Happily, creativity is not a mystery. The creation of new ideas results from basic psychological mechanisms. Because those mechanisms are well-studied by psychologists, there is much that we can do to teach others how to become more creative. In addition, this knowledge provides us with ways to create tools to support that creativity.
In July of 2009, the book Tools for Innovation came out. I edited this book with my colleague Kris Wood, who is a mechanical engineer. We brought together psychologists, engineers, computer scientists, and people in business to write chapters about basic research that helps us to understand creativity and the tools that can be developed based on that research. In the next few posts, I'll describe a few of the lessons from this book.
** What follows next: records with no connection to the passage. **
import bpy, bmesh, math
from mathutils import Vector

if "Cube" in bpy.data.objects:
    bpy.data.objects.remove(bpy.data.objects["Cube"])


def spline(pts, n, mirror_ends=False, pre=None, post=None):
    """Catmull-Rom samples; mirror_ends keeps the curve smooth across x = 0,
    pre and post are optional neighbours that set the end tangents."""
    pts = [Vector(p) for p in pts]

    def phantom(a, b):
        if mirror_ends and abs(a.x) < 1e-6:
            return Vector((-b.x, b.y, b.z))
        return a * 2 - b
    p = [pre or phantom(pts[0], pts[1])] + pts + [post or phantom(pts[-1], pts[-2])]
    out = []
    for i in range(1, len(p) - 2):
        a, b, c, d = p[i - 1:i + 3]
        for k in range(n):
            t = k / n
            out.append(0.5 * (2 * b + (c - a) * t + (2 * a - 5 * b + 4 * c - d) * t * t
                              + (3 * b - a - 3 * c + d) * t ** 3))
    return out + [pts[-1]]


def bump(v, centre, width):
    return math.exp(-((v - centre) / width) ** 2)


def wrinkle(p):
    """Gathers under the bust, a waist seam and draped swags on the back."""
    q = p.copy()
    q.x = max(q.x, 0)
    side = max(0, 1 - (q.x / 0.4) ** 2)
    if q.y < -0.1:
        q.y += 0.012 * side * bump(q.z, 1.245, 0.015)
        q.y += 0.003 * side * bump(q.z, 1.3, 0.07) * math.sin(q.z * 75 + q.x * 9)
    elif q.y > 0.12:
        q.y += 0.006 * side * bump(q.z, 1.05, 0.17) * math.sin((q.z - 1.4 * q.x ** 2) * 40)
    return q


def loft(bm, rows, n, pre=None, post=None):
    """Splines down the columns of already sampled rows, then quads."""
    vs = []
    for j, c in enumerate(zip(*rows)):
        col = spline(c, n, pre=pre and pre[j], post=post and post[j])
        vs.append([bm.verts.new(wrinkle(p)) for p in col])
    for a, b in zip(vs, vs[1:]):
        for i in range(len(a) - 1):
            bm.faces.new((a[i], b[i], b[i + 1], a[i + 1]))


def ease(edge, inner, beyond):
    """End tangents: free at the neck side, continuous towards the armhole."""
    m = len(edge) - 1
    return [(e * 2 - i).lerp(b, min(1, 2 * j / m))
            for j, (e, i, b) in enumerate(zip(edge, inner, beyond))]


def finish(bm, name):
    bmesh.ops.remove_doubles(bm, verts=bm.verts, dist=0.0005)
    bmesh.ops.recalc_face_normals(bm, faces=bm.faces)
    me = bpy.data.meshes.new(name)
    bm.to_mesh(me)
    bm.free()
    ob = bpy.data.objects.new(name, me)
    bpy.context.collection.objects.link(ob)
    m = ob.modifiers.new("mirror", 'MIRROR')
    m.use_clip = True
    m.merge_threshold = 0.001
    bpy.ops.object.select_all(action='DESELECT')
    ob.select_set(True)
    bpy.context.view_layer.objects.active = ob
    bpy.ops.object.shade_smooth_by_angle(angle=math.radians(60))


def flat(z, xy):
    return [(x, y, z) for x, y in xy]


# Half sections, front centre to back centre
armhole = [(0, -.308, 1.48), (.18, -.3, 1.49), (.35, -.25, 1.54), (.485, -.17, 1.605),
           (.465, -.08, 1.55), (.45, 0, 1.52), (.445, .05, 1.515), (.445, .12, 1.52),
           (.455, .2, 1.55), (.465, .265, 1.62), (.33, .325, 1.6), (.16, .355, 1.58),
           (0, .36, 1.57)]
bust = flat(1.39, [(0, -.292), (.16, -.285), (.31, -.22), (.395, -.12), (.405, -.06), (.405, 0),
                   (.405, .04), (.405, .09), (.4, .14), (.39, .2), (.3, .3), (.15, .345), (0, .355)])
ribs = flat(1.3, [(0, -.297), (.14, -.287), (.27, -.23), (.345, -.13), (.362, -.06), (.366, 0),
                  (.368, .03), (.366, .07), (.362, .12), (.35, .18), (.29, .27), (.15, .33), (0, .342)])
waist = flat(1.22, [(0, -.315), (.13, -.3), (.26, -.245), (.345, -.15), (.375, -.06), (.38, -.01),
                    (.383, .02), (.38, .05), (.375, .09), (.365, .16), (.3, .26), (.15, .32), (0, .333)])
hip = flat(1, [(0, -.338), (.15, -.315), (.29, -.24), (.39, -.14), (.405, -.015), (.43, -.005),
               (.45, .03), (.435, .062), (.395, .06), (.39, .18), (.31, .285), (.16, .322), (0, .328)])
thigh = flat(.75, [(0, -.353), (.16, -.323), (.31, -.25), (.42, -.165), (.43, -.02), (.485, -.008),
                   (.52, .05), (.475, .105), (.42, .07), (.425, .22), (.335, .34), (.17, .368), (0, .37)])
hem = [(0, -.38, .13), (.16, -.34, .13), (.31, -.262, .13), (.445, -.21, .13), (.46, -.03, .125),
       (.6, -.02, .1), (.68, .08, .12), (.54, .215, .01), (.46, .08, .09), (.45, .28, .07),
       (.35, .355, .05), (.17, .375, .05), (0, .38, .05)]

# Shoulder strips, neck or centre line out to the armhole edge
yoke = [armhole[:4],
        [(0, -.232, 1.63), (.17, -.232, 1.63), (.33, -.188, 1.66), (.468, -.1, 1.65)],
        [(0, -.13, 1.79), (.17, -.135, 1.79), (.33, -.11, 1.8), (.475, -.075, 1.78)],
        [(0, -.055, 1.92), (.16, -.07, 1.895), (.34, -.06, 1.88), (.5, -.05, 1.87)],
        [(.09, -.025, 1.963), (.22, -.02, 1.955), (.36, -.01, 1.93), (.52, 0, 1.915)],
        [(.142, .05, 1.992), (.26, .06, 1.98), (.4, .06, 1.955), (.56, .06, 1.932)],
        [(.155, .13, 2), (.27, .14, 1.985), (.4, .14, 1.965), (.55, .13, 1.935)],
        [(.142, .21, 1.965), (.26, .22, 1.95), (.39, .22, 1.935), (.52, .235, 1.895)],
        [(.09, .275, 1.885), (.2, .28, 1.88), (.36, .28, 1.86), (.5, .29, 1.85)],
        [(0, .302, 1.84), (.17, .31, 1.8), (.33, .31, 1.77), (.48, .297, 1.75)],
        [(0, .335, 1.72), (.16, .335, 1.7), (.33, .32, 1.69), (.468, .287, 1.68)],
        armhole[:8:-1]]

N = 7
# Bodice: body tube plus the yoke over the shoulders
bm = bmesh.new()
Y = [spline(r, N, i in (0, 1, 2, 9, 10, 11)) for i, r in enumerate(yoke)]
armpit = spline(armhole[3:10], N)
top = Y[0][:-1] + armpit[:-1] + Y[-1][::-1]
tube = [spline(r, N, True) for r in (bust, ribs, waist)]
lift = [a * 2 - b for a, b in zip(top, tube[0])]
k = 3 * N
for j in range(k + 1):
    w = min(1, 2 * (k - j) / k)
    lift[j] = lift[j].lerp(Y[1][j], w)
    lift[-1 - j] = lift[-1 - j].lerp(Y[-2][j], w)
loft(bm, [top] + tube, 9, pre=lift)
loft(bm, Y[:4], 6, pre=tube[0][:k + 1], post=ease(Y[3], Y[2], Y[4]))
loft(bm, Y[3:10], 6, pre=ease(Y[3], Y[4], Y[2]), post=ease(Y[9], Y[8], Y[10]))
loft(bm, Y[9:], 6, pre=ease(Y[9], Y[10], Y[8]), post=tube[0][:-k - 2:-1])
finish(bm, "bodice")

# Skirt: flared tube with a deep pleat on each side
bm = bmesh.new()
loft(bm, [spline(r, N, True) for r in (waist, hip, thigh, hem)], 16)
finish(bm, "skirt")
The first lesson comes from a chapter by Robert Weisberg from Temple University. He analyzes a number of examples of creativity, such as Edison's creation of the kinetoscope (a precursor to the movie projector), Picasso's creation of the painting Guernica, and the Wright brother's development of the airplane. He uses these examples to break down a number of myths about innovation.
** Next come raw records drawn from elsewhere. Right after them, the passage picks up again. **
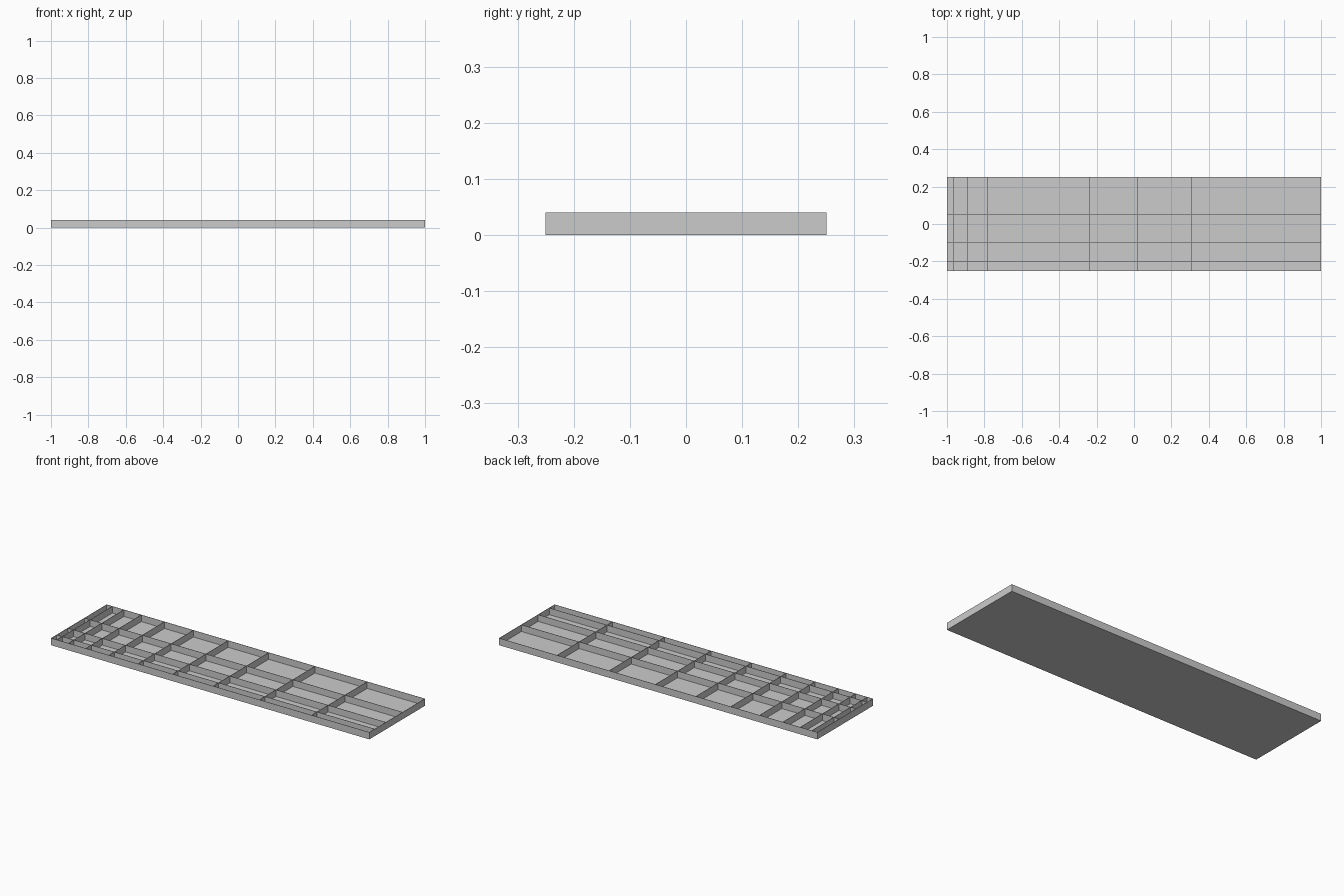
import bpy

cube = bpy.data.objects.get("Cube")
if cube:
    bpy.data.objects.remove(cube, do_unlink=True)

LENGTH, WIDTH, HEIGHT = 2.0, 0.5, 0.04
WALL = 0.002

grey = bpy.data.materials.new("plain grey")
grey.use_nodes = True
colour = (0.6, 0.6, 0.6, 1)
grey.diffuse_color = colour
grey.node_tree.nodes["Principled BSDF"].inputs["Base Color"].default_value = colour


def box(name, low, high):
    """Add a box spanning two opposite corners."""
    centre = [(a + b) / 2 for a, b in zip(low, high)]
    bpy.ops.mesh.primitive_cube_add(size=1, location=centre)
    part = bpy.context.object
    part.name = name
    part.scale = [b - a for a, b in zip(low, high)]
    bpy.ops.object.transform_apply(location=False, rotation=False, scale=True)
    part.data.materials.append(grey)


def growing_lines(size, cells):
    """Cell borders where every cell is one step wider than the last."""
    step = size / (cells * (cells + 1) / 2)
    return [step * n * (n + 1) / 2 - size / 2 for n in range(cells + 1)]


def wall_span(line, size):
    """Wall thickness range, kept inside the outer size."""
    limit = (size - WALL) / 2
    middle = max(-limit, min(limit, line))
    return middle - WALL / 2, middle + WALL / 2


# Floor of the tray
x, y = LENGTH / 2, WIDTH / 2
box("floor", (-x, -y, 0), (x, y, WALL))

# Cross walls, including both ends
for i, line in enumerate(growing_lines(LENGTH, 10)):
    a, b = wall_span(line, LENGTH)
    name = "end_wall" if i in (0, 10) else "cross_divider"
    box(name, (a, -y, 0), (b, y, HEIGHT))

# Long walls, including front and back
for i, line in enumerate(growing_lines(WIDTH, 4)):
    a, b = wall_span(line, WIDTH)
    name = "side_wall" if i in (0, 4) else "long_divider"
    box(name, (-x, a, 0), (x, b, HEIGHT))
For example, we tend to give credit to a single individual for an invention. We all know, for example, that the Wright brothers invented the airplane. However, they were working within a larger world community of people who were all working on flying machines. They took note of other people's failures, such as the death of inventor Otto Lilienthal, who was killed when his flying machine was caught in a gust of wind. This failure led the Wrights to assume that the pilot needed to be able to control the flight of the airplane.
The Wrights were bicycle makers before they started to make airplanes. So they had extensive experience with complicated mechanical devices. This expertise was important as they began to put together an actual device for flying.
Finally, the Wrights looked to the world around them for help in developing the control system for the airplane. Many groups focused on using what was known about steering boats to help steer a plane (that is why the fin on the back of a plane is called a ‘rudder'), but the Wrights read extensively about what was known about bird flight. They decided to have the control system of the plane warp the wings by analogy to what was known about the way that birds fly.
So, the Wright brothers were smart, and persistent, and diligent. They tested their designs carefully. Their invention helped pave the way toward a multibillion dollar industry. But this innovation did not come about because they did things that were beyond the grasp of mere mortals.
In the next few posts, I'll talk more about innovation and lessons from the new book.